Creating the Ultimate Small Storage Particle

 

When will we reach an endpoint? The answer (after the jump) will surprise you

“When it comes to atoms, language can be used only as in poetry. The poet, too, is not nearly so concerned with describing facts as with creating images.” – Niels Bohr, recipient of the 1922 Nobel Prize in Physics

I’ve had this ongoing notion that researchers will soon reach the point of creating the ultimate small storage particle. In discussing this with some nanotech friends, they felt we may reach an endpoint when we get to the size of the electron. So I decided to run with that assumption and calculate out how long it would take, based on Moore’s Law, to reach a point where we are storing information on electrons.

Moore’s Law has been talked about so much in recent years that some people think it was actually a law enacted by Congress and signed by the President.

Moore’s Law is the empirical observation made in 1965 by Intel co-founder Gordon Moore.  He concluded that “the number of transistors on an integrated circuit will double every 24 months.” Although it is often quoted as doubling every 18 months, Intel’s official Moore’s Law page, as well as an interview with Gordon Moore himself, confirms his original thinking that it is every two years.

Expanding on this thinking, a similar law (sometimes called Kryder’s Law) has proven true for the ongoing concentration of hard disk storage cost per unit of information.

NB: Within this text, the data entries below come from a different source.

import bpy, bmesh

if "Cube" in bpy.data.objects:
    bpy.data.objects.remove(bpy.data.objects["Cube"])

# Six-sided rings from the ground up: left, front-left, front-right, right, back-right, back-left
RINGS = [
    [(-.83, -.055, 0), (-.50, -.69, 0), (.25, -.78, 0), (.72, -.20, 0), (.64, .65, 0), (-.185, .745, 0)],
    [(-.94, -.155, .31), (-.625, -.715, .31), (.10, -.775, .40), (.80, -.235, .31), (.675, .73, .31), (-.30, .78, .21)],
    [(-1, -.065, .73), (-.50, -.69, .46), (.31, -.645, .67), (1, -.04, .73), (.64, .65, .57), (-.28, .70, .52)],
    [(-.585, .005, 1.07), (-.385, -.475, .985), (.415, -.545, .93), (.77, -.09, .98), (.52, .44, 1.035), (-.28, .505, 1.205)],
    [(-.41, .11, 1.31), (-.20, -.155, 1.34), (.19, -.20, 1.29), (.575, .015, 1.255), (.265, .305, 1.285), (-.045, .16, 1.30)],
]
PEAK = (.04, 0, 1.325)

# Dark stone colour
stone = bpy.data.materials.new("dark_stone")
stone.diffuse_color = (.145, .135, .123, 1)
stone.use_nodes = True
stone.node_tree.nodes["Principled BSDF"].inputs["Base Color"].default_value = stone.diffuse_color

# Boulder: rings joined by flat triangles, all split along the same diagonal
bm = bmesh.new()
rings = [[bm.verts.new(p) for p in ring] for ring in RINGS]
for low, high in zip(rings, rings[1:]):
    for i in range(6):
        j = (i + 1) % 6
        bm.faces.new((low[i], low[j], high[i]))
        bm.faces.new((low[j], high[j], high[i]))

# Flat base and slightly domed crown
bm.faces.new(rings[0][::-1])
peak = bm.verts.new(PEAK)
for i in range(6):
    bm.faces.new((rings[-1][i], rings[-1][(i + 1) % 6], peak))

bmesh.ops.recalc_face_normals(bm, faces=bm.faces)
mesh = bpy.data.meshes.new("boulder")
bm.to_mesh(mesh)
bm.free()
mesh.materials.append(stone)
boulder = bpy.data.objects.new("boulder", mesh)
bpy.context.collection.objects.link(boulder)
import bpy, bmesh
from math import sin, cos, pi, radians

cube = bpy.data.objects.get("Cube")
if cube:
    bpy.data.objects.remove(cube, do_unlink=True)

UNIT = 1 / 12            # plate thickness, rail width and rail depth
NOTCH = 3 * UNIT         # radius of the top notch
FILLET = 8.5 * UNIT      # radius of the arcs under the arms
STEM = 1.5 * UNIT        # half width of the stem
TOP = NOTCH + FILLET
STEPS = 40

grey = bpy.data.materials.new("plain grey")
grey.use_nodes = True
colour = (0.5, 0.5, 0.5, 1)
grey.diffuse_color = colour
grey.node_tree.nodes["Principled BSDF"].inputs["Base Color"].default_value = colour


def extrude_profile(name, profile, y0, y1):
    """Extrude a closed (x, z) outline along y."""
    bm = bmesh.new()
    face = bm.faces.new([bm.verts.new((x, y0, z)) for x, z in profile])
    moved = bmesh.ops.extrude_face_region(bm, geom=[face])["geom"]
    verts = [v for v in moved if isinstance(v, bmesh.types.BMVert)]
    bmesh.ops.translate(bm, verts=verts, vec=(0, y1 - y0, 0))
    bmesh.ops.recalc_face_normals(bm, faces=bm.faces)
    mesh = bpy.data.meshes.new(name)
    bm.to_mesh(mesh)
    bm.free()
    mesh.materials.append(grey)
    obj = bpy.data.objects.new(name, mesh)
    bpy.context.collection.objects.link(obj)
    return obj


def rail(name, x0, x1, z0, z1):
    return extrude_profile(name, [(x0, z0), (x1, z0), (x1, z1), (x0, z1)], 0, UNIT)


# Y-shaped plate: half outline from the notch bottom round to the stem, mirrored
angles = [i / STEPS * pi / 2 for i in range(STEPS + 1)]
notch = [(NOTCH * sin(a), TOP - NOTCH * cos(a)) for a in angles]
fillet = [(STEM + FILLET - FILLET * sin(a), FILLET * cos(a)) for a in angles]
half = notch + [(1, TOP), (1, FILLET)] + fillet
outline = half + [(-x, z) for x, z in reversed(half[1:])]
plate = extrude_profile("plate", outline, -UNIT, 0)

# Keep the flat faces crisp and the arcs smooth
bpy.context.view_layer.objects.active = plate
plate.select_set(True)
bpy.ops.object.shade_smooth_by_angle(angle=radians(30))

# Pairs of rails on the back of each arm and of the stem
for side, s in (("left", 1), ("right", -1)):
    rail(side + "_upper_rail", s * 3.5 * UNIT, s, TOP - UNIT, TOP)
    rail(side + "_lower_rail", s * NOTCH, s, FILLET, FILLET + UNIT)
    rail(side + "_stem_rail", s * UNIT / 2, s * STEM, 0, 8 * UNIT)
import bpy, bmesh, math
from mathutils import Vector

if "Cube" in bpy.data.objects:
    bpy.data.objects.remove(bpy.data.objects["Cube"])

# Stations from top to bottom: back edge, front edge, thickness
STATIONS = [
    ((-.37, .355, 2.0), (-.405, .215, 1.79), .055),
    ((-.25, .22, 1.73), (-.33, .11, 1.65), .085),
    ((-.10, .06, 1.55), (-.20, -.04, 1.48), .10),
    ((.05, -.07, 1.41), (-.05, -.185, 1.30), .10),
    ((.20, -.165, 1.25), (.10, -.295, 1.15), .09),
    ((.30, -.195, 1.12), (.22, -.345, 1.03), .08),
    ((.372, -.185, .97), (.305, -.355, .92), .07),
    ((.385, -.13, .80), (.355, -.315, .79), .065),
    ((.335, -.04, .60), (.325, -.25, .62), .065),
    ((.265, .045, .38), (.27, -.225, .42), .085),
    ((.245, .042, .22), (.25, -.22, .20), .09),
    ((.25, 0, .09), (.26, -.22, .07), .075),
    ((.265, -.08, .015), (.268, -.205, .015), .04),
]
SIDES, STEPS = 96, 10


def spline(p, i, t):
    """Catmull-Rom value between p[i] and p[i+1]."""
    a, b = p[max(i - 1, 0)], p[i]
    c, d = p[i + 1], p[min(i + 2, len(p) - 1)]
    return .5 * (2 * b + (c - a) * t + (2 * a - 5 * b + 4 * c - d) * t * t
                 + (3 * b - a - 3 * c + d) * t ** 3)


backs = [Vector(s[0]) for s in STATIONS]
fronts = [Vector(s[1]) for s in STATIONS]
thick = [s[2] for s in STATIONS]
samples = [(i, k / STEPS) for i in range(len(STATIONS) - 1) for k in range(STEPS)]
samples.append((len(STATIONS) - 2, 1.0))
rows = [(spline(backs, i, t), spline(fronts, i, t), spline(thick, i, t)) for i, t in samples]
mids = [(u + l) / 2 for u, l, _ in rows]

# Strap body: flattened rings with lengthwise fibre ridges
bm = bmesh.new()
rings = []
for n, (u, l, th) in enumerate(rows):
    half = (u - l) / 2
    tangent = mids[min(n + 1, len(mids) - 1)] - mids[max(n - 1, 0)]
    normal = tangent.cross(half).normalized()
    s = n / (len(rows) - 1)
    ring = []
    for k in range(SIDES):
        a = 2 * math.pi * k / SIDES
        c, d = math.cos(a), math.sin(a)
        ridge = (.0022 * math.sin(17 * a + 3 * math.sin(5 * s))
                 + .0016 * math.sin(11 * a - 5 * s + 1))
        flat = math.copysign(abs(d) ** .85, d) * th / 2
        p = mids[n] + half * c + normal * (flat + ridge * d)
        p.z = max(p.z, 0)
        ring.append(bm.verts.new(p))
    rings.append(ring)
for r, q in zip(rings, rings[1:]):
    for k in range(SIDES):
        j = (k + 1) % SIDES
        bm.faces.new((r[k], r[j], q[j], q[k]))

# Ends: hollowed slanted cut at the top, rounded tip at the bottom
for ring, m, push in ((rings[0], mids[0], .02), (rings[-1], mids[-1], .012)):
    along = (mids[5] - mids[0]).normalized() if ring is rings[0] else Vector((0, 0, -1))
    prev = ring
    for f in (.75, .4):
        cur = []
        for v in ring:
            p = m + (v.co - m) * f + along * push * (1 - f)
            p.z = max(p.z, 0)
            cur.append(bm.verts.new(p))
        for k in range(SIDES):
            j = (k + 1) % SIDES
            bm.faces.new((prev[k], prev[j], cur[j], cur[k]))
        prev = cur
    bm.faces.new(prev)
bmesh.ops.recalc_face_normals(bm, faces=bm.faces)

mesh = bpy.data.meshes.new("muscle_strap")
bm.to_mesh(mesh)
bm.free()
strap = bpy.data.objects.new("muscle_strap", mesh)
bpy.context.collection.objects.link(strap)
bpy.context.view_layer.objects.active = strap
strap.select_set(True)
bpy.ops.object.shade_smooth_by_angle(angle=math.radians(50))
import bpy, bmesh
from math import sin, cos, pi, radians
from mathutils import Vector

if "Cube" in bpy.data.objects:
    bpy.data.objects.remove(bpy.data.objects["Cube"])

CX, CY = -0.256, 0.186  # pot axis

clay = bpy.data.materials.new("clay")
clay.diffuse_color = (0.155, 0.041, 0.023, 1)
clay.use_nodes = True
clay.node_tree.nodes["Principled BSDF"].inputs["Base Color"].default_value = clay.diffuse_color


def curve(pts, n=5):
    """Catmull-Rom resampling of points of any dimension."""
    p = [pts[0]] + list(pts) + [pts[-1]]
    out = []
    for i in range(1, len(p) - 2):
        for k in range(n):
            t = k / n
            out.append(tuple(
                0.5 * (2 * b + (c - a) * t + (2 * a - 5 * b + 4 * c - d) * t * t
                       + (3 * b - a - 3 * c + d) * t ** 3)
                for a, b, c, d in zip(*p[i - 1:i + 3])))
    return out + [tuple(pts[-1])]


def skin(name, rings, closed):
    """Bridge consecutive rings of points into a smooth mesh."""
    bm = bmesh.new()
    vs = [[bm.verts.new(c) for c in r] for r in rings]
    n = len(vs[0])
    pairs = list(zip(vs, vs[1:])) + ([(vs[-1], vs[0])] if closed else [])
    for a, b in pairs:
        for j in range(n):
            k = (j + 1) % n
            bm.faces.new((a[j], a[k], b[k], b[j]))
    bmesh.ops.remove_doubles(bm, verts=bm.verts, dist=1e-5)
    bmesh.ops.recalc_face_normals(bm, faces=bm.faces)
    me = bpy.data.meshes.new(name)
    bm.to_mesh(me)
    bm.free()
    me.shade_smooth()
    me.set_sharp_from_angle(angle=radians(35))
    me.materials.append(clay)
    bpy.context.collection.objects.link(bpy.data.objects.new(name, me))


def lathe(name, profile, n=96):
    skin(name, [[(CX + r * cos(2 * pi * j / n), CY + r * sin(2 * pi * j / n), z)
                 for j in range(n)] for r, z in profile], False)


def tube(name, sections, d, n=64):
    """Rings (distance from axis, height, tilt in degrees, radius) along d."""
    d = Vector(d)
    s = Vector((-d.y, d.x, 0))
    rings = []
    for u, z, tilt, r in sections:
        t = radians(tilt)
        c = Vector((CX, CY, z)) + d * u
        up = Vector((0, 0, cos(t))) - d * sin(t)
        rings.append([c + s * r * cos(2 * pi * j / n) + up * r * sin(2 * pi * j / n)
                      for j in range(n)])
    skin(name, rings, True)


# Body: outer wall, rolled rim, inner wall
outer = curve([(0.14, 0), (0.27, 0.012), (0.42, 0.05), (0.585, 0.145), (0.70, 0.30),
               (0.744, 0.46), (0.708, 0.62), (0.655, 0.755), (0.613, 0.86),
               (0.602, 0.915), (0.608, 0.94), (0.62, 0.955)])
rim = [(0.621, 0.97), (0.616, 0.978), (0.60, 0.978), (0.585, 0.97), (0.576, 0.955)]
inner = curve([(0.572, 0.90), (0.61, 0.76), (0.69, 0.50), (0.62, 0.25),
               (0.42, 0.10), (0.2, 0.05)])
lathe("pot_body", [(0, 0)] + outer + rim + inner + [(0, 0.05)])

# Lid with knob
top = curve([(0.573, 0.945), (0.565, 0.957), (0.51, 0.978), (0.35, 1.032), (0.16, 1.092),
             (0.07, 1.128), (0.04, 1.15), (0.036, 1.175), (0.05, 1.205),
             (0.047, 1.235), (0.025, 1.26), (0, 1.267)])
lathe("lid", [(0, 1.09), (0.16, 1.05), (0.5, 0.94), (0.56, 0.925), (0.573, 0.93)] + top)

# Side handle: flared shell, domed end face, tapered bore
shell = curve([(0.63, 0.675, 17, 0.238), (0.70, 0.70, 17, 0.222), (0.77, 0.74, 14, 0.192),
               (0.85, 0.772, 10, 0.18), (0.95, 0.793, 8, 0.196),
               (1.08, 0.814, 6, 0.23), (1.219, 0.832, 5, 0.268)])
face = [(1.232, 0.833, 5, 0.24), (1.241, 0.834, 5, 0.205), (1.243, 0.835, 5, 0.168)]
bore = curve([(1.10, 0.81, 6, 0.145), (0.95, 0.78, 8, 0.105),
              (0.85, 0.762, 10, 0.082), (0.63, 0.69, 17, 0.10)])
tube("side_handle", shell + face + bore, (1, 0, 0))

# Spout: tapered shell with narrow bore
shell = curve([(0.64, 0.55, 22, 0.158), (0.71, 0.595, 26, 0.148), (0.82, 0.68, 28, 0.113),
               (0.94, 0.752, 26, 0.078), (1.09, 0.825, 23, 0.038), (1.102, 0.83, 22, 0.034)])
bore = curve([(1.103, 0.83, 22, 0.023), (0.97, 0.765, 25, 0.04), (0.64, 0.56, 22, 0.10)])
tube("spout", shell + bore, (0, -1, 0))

The current rate of increase in hard drive capacity is increasing at roughly the same exponential rate as the increase in transistor count. However, recent trends show that this rate is dropping and has not been met for the last four years. 

Another version states that RAM storage capacity increases at the same rate as processing power. 

In writing this article, I asked retired University of Colorado Professor, Mark Dubin, if he could do the Moore’s Law math to determine how long it will be before we are storing information on individual electrons.  Here is how he calculated it:

Extending Moore’s Law into the future, we will reach the size of the reach the size of the hydrogen atom in 2058 and the size of an electron in 2133

Extending Moore’s Law into the future, we will reach the size of the hydrogen atom in 2058 and the size of an electron in 2133

 

Professor Mark Dubin: “I included the diameter of a hydrogen atom, which may be more relevant than the non-quantum, classical scattering radius of an electron. My resulting graph (above) shows that the hydrogen atom radius will be reached by about 2058, and the electron “radius” by about 2133.

The commonly accepted value for Moore’s Law, that he states, is about 2 years. So a hydrogen atom radius would be reached in about 50 years, (26 iterations) from today. The electron radius would be reached in 124 years (62) iterations) from today.

The size of a quantum dot might be more relevant. Currently the smallest lithography quantum dot is about 1-2 nanometers (.0001-.0002 microns) in diameter, which on the graph is about 2050 (43 years and 22 iterations from now). I bring this up because I think that quantum computing using quantum dots will be needed at that small scale. 

Given that very crude quantum computing was just recently achieved for 4-or-so bits, 2050 may be a realistic estimate of when useful quantum computing might be generally available. The reason I think quantum dots are more relevant than the electron itself, is that quantum computing relies on the energy levels of electrons that are normally part of some atom. Of course, free electron gases have been achieved in 2-dimensional bounded surfaces at low temperatures, so eventually the electron could be the ultimate limit (but then again there are other sub-atomic particles). However, that takes us past lithography, which is what Moore’s law is based on.”

I have no delusions about Moore’s Law holding true for the next 124 years. But this project has a very nice way of putting nanotechnology, and all of it’s degrees of smallness into perspective.
 
Thomas Frey